_AIM OF THE TASK_: For each line of the data below that includes the string "across", count one, and answer with the sum only.

◇ ◇ ◇ ◇ ◇

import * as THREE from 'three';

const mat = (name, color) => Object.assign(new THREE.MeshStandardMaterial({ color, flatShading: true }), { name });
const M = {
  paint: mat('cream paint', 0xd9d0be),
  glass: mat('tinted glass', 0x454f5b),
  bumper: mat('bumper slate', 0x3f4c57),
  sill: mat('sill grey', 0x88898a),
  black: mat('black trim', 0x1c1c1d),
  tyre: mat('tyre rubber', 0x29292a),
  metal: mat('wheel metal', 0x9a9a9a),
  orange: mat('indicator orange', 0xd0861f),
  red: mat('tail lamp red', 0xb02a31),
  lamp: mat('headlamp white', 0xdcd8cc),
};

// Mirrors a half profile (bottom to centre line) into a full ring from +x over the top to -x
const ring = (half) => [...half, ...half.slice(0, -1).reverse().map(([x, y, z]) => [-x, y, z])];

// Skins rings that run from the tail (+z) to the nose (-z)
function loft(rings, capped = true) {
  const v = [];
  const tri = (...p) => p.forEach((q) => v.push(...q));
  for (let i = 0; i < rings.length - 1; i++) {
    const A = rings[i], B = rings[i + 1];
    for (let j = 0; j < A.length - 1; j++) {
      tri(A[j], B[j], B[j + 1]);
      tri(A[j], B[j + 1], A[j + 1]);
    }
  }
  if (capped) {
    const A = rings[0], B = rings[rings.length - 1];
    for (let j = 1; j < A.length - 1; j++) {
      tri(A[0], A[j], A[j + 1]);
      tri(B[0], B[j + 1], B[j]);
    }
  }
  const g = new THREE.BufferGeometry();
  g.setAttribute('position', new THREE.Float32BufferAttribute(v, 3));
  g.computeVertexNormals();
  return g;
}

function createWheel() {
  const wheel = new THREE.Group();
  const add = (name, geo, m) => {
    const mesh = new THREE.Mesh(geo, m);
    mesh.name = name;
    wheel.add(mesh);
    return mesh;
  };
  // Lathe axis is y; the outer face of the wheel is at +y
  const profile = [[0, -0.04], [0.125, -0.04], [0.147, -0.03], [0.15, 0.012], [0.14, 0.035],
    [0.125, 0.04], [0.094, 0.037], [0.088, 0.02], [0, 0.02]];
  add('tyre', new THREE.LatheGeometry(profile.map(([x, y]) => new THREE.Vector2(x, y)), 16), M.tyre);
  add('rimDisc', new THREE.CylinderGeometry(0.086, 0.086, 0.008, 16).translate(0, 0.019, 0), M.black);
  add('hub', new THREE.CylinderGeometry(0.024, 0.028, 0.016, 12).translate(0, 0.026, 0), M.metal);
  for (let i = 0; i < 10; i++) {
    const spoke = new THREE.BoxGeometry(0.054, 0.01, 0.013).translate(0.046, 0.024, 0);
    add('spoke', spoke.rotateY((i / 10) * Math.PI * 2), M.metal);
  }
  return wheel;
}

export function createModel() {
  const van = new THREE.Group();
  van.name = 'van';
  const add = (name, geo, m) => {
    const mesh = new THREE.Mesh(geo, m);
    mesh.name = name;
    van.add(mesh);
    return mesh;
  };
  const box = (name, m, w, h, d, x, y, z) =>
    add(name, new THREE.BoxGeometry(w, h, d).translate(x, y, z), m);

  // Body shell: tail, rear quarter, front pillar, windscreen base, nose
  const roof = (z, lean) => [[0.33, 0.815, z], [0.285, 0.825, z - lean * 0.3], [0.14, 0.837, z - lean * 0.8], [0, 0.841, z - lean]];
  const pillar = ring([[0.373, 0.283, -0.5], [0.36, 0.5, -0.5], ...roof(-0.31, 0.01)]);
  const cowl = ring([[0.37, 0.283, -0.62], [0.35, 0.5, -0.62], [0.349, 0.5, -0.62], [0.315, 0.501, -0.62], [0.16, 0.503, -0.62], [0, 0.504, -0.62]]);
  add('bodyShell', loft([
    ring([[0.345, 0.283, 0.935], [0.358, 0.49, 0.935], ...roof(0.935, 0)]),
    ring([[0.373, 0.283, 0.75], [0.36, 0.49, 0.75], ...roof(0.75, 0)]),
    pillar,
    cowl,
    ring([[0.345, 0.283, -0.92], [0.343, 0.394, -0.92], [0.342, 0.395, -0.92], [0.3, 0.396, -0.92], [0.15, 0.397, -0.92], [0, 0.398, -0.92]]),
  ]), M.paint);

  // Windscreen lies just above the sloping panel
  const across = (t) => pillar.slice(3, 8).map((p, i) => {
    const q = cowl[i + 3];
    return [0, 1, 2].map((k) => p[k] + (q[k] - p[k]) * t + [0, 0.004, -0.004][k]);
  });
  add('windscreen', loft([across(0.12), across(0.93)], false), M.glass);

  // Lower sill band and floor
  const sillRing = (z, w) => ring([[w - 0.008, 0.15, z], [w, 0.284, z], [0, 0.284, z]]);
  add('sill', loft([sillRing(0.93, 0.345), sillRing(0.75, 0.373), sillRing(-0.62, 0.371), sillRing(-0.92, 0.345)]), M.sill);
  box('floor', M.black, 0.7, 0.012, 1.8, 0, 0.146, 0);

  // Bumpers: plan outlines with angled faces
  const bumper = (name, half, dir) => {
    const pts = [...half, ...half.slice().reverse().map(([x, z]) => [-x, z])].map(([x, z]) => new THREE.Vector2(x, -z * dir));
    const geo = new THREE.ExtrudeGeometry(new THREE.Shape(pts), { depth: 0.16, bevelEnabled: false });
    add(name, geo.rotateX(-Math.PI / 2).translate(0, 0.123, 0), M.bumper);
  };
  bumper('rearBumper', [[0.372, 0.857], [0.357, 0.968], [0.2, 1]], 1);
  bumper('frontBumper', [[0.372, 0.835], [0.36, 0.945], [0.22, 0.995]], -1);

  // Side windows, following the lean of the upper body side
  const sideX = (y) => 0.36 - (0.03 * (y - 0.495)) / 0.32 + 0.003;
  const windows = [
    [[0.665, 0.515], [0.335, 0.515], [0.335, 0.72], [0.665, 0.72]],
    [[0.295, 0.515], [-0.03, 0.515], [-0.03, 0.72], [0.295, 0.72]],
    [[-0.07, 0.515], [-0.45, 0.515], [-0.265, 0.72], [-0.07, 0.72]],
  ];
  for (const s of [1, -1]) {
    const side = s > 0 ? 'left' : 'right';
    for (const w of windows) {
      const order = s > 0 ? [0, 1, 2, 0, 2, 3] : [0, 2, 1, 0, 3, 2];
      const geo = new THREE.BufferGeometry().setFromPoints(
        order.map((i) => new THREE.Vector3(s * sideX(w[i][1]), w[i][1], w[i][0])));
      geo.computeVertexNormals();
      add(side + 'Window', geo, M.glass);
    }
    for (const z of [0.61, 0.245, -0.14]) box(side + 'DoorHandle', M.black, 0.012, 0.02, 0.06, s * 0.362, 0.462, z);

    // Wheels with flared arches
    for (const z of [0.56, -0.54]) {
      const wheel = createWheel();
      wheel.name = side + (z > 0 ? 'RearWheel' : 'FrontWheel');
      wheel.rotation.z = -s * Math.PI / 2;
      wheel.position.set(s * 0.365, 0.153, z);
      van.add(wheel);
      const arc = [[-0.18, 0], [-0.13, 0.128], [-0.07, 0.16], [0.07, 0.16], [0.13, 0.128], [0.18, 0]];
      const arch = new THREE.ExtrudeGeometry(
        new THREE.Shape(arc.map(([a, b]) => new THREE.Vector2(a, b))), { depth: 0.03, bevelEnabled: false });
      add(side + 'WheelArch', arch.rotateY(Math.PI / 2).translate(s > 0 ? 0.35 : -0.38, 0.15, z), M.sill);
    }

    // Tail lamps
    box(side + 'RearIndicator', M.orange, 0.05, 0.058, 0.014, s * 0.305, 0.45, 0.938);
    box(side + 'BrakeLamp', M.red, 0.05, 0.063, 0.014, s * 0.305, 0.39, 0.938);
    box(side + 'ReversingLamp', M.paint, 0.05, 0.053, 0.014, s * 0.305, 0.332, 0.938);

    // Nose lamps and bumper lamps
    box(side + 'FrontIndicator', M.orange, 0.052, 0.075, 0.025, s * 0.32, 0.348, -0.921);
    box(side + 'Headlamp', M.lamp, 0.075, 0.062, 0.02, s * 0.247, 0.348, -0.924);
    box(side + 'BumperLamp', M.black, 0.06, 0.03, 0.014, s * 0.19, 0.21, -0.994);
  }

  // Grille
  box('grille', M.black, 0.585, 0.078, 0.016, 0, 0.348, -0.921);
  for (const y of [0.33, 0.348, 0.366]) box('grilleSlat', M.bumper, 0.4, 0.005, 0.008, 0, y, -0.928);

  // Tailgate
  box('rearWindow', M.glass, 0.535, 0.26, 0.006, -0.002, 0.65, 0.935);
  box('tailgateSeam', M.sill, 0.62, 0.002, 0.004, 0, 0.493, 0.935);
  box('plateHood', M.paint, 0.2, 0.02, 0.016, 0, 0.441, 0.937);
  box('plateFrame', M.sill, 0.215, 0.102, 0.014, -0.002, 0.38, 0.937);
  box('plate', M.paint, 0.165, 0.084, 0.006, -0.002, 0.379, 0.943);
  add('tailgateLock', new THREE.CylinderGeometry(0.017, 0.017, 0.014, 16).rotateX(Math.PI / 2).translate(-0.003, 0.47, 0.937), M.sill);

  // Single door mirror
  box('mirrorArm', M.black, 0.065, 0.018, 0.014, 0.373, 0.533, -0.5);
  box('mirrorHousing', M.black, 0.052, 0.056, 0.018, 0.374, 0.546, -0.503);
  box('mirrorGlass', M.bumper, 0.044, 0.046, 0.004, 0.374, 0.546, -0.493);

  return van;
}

◇ ◇ ◇ ◇ ◇

_WRITTEN RESPONSE_: 2